Farewell Alentejo: Wine, Olive Oil, and Chocolate Bolo Podre
Wine tasting is certainly 50% bullshit. Travel writing, at least 50% bullshit. But, my friends, the wisdom that comes with hovering around the age of 35 tells me this: life is easily 50% bullshit. But we all live, we all work, and we all do our best to enjoy it. In various parts of the world, in various jobs, in various states of mind before arriving at this particular age, I looked hard for the meaning of life, every new thing (chocolate was once one of those things) I happened upon potentially it, everything I'd tried before (chocolate was once one of those things, too) rendered irrelevant. I'm thinking that the people around me who seemed to be coping so much better hadn't come any closer to that one meaningful thing—they were just better about balancing the search with more everyday needs, desires, and responsibilities.
In September of this year, I came to the Alentejo region of Portugal, a sun-saturated place in the countryside where olive oil and wine are cheap but where movie theaters and public transportation (not to mention any number of other things I had within a radius of three blocks when I was growing up on the Upper Eastside of Manhattan and didn't know how good I had it) are hard to come by, looking once again for life's big secret. Three months before that, I'd left China, I'd left my job as a university teacher there, and I'd left the track leading to other university jobs, while leaving trackers among my friends and family stumped about where precisely I was headed and why. Why was I here? What was I doing? I did not get fired in China. I was not forced off the track. (Climbing back on, though, I can tell you from experience, is another story.) I did sort of fire myself. I decided it was time to get out of one situation and I didn't look too hard for another. But what do you look for when you don't know what you want? Balance.

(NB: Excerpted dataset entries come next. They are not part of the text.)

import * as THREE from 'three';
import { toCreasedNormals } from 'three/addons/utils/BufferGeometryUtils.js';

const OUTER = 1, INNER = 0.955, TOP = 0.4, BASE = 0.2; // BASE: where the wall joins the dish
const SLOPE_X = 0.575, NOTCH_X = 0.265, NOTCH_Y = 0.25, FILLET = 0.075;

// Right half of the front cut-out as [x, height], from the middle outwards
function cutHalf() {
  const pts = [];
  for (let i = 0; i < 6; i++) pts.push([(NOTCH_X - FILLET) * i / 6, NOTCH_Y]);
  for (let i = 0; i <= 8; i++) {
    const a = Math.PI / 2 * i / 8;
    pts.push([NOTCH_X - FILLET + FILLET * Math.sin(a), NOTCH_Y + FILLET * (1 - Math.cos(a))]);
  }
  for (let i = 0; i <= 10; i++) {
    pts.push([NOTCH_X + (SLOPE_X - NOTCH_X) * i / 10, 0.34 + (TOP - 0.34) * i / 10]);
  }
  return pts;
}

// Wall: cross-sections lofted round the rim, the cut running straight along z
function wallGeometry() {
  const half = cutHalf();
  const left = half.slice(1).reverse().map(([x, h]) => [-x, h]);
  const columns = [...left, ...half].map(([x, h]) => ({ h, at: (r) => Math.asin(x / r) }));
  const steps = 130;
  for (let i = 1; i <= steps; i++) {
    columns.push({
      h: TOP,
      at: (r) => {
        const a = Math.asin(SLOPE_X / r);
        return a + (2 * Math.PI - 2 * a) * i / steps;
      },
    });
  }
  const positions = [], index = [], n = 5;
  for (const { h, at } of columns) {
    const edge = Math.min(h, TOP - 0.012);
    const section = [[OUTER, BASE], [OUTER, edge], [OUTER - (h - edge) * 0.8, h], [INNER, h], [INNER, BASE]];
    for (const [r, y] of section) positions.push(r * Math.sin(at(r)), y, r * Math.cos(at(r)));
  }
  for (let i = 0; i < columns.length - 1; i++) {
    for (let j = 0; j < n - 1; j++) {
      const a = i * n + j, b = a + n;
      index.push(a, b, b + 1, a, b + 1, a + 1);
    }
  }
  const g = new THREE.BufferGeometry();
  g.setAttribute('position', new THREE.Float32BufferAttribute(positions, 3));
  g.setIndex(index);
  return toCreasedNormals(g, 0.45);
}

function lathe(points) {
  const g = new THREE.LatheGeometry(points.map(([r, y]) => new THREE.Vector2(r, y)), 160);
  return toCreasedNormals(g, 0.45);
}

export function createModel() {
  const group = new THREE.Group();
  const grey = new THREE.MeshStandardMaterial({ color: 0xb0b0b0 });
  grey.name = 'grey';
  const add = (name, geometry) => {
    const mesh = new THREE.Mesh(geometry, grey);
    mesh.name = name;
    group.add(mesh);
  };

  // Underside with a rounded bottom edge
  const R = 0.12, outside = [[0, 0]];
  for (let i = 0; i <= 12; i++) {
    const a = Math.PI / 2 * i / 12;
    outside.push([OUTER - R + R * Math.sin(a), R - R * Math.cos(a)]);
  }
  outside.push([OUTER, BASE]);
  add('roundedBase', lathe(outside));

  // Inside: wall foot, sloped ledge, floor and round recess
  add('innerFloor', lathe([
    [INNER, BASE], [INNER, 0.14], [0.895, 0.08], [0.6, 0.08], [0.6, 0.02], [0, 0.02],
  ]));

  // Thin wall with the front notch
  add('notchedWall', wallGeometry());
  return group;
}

Alentejo DOC wine in the fridge, my heat and electricity with everyone at home in New York who doesn't have them today. I wish I could share the employment and job-related luxuries I've had over the past two months in Portugal with everyone here who increasingly does not have those things.
Since I arrived, I've been working as an editorial consultant for a boutique hotel. Working creatively with a salary and a budget better suited to a scrappy 25-year-old upstart, I've had the chance to visit some great wineries in the region, like Esporão and Plansel, to wear a lab coat and sip olive oil tapped from the holding tanks at Olivais do Sul, and to see a synagogue unearthed after the Inquisition in the town of Castelo de Vide, walk through an abandoned fortress on the Spanish border that could as well have been the set of a sci-fi movie, and find assuringly balanced urban respite in Lisbon. I have a few more things to take care of here in Europe this month (and maybe I'll have a chance to pick at the leftovers of this past weekend's Chocolate Show in Paris). But after that, I think I'm going home. I sent in my absentee ballot, a gave another few bucks to the Obama campaign, and started to think of myself as an American citizen again.
Meanwhile, while packing up and cleaning out my fridge here in the Alentejo, I made (with the help of a few friends) octopus risotto with a dose the easy-drinking EA table white from the nearby Cartuxa winery and a splash of balsamic vinegar followed by an improvised version of the Portuguese cake known as bolo podre (literally "rotten cake" but I can assure you it was fresh and delicious). I added a bar of Grenada's 82%-cacao blend and used exclusively olive oil in the place of other fats like butter and lard. "But bolo podre doesn't have chocolate," one of my coworkers at the hotel told me. Well, as you'll see below, sometimes it does.
Bolo Podre com Chocolate
butter and flour for preparing the pan
2 cups (450g) sugar
3 oz (85g) dark chocolate (choose something with a hearty, earthy, even smoky flavor)
1/2 cup (125ml) milk
3 tbsp olive oil (match the chocolate with unexpected fruity and nutty notes and aromas)
1 tbsp honey
1 tsp lemon zest
1 tsp ground cinnamon
2 1/2 cups (300g) all-purpose flour
Preheat the oven to 350F (175C). Grease the pan with butter and dust the pan lightly but completely with butter.
Beat the eggs and sugar together until thick and creamy.
Melt the chocolate with the next three ingredients over low heat. When the ingredients are completely combined, add the eggs and sugar, still mixing or whisking over low heat until the mixture begins to thicken. Remove from heat. Add the zest and cinnamon and then whisk in the flour. When you're done, you should have something the consistency of store-bought chocolate pudding.
Pour the batter into the prepared pan and bake for about 40 minutes, until the cake puffs up and a knife or toothpick comes out of the center clean.
Allow the cake to cool in the pan for up to half an hour, then invert it onto a serving plate.